Drawing on insights from the early Christians, dissident movements and the world church, this book challenges conventional ways of thinking. For those who dare to imagine new ways of following Jesus on the margins, it invites a realistic and hopeful response to challenges and opportunities awaiting us in the twenty-first century.

Publishers are paid to say nice things about books, but in this case they are right. Murray starts from the standpoint that Christendom, the strong overlap and co-identification of the Church with the political and social power of the state which occured when Christianity became the official religion of the Roman Empire was not a good thing. His view is that over the years the Church has traded life and effectiveness for power and prestige. However, Christendom is in its death throes and the Church is losing much of the influence that it once held in Western Countries. Murray encourages us to grasp this new opportunity and to once again find the authentic, prophetic voice of the Gospel and to rediscover the true life of the Christian community, unencumbered by the trappings of state and tradition.

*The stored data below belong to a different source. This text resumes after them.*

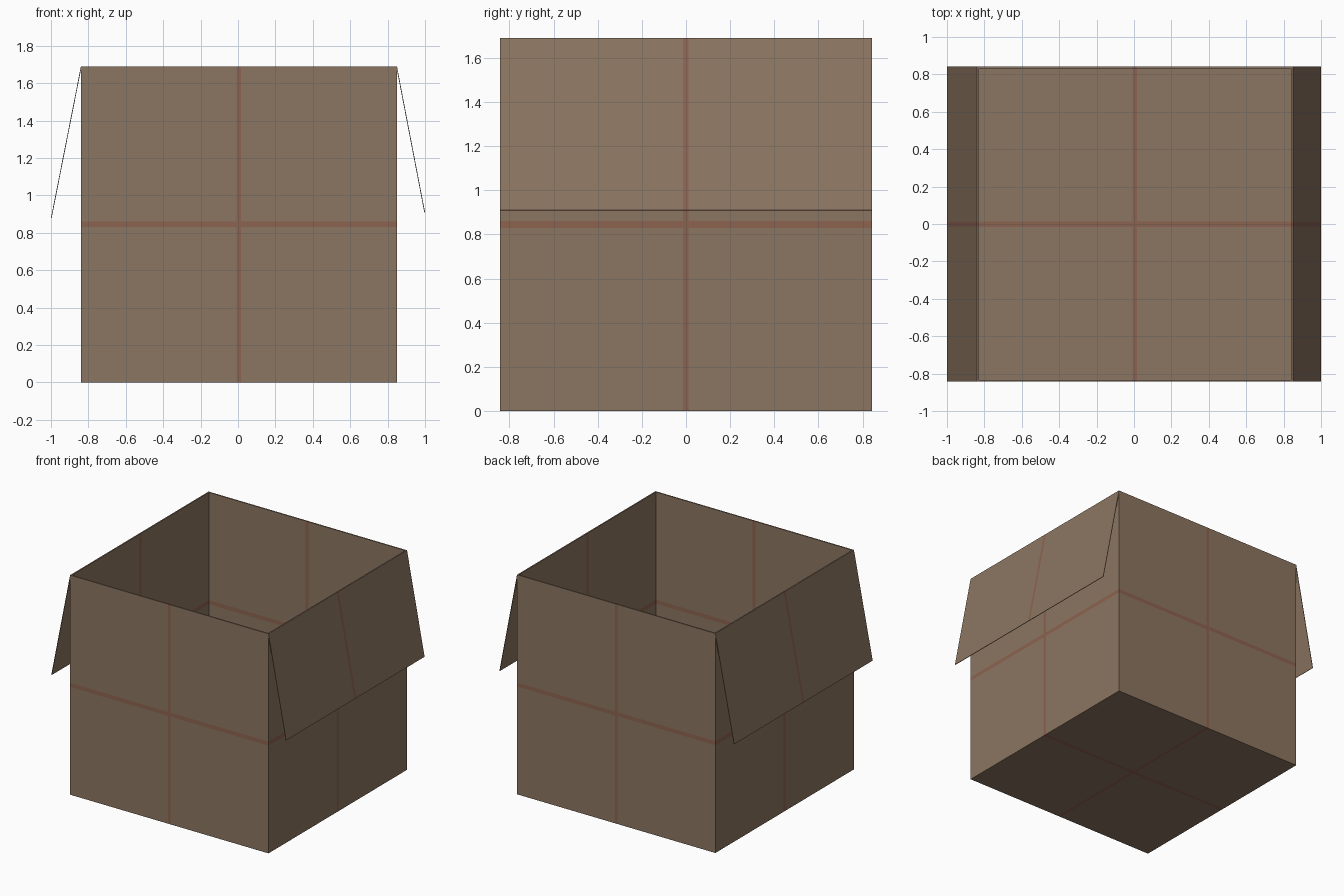
import bpy, bmesh
from mathutils import Vector

if "Cube" in bpy.data.objects:
    bpy.data.objects.remove(bpy.data.objects["Cube"])


def material(name, rgb):
    m = bpy.data.materials.new(name)
    m.diffuse_color = (*rgb, 1)
    m.use_nodes = True
    m.node_tree.nodes["Principled BSDF"].inputs["Base Color"].default_value = m.diffuse_color
    return m


card = material("cardboard", (0.26, 0.18, 0.12))
tape = material("stripe", (0.27, 0.125, 0.08))


def panel(name, origin, u, v, thick, across=True):
    """Card sheet facing u x v, with a centre stripe along v and optionally along u."""
    o, u, v = Vector(origin), Vector(u), Vector(v)
    a, b = 0.012 / u.length, 0.015 / v.length
    us = [0, 0.5 - a, 0.5 + a, 1]
    vs = [0, 0.5 - b, 0.5 + b, 1] if across else [0, 1]
    bm = bmesh.new()
    rows = [[bm.verts.new(o + u * s + v * t) for s in us] for t in vs]
    for j in range(len(vs) - 1):
        for i in range(3):
            f = bm.faces.new((rows[j][i], rows[j][i + 1], rows[j + 1][i + 1], rows[j + 1][i]))
            f.material_index = int(i == 1 or (across and j == 1))
    me = bpy.data.meshes.new(name)
    bm.to_mesh(me)
    bm.free()
    me.materials.append(card)
    me.materials.append(tape)
    ob = bpy.data.objects.new(name, me)
    bpy.context.collection.objects.link(ob)
    # thickness grows inwards
    mod = ob.modifiers.new("thickness", 'SOLIDIFY')
    mod.thickness = thick
    mod.offset = -1
    return ob


x0, x1, y0, y1, h, t = -0.84, 0.85, -0.843, 0.842, 1.69, 0.01
w, d = x1 - x0, y1 - y0

# Four walls and the floor
panel("front_wall", (x0, y0, 0), (w, 0, 0), (0, 0, h), t)
panel("right_wall", (x1, y0, 0), (0, d, 0), (0, 0, h), t)
panel("back_wall", (x1, y1, 0), (-w, 0, 0), (0, 0, h), t)
panel("left_wall", (x0, y1, 0), (0, -d, 0), (0, 0, h), t)
panel("floor", (x0, y1, 0), (w, 0, 0), (0, -d, 0), t)

# Side flaps hanging outwards from the rim
panel("right_flap", (1.0, y0, 0.91), (0, d, 0), (x1 - 1.0, 0, h - 0.91), 0.004, False)
panel("left_flap", (-1.0, y1, 0.88), (0, -d, 0), (x0 + 1.0, 0, h - 0.88), 0.004, False)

In some ways, this book comes to similar conclusions as The Shaping of Things to Come, which I reviewed for Facing the Challenge, but Murray takes a broader look at the issues and is less proscriptive in his solutions for the life of the Church. I very much appreciated that a lot of the argument in the book is presented in bullet points, making it easy to follow where he is going. Most chapters end with a series of discussion questions – I’d love to have some of those discussions if anyone is interested.

Murray gives less attention than I would have wished to the influence of Christendom thinking and attitudes on world mission – but you can’t have everything, and I am distinctly biased. All in all, it’s a good book and worth buying.

This issue of Christendom and world mission is high on my agenda this week because I’m due to give a seminar on the subject next week at a translator training course. I am convinced that Bible Translation, by valuing the local culture and promoting autonomy of the national church apart from the influence of expat missionaries, has the potential to be one of the least colonial/christendom aspects of modern missions. The role of the Bible translator is to give the local church the tools they need for growth and development on their own, not to stick around and lead the Church. When I get my seminar sorted out, I may post it here so that others can download it.

This post is more than a year old. It is quite possible that any links to other websites, pictures or media content will no longer be valid. Things change on the web and it is impossible for us to keep up to date with everything.

God Speaks To All People

For anyone who is interested, I’ve just developed a short web page with links to a presentation I’ve written for a Christian Conference later this week. You can download the Script, Powerpoint and a handout. There are also a number of links to resources which might be of interest. Though some of my sermons have appeared at Bible Today. I’ve not put many of my talks here on Kouya.net. You can find the new material here

This post is more than a year old. It is quite possible that any links to other websites, pictures or media content will no longer be valid. Things change on the web and it is impossible for us to keep up to date with everything.

Hello World

Welcome to this new section of the Kouya Chronicle. The idea of this ‘blog’ is that it should be easier to update our family news and photographs. It will be interesting to see if it works. I’ll also try and use this as a place to put some more profound thoughts and ideas, but they will have to wait until I have any. In the meantime, here is the Arthur family on top of Scafell Pikes, the highest mountain in England, in July 05.

The Highest Spaniel in England

You can tell from the shade of red we had all developed that we had picked the hottest day of the year for such a long walk. Not a good idea!

This post is more than a year old. It is quite possible that any links to other websites, pictures or media content will no longer be valid. Things change on the web and it is impossible for us to keep up to date with everything.
scriptsell.neteDataStyle - Best Wordpress Services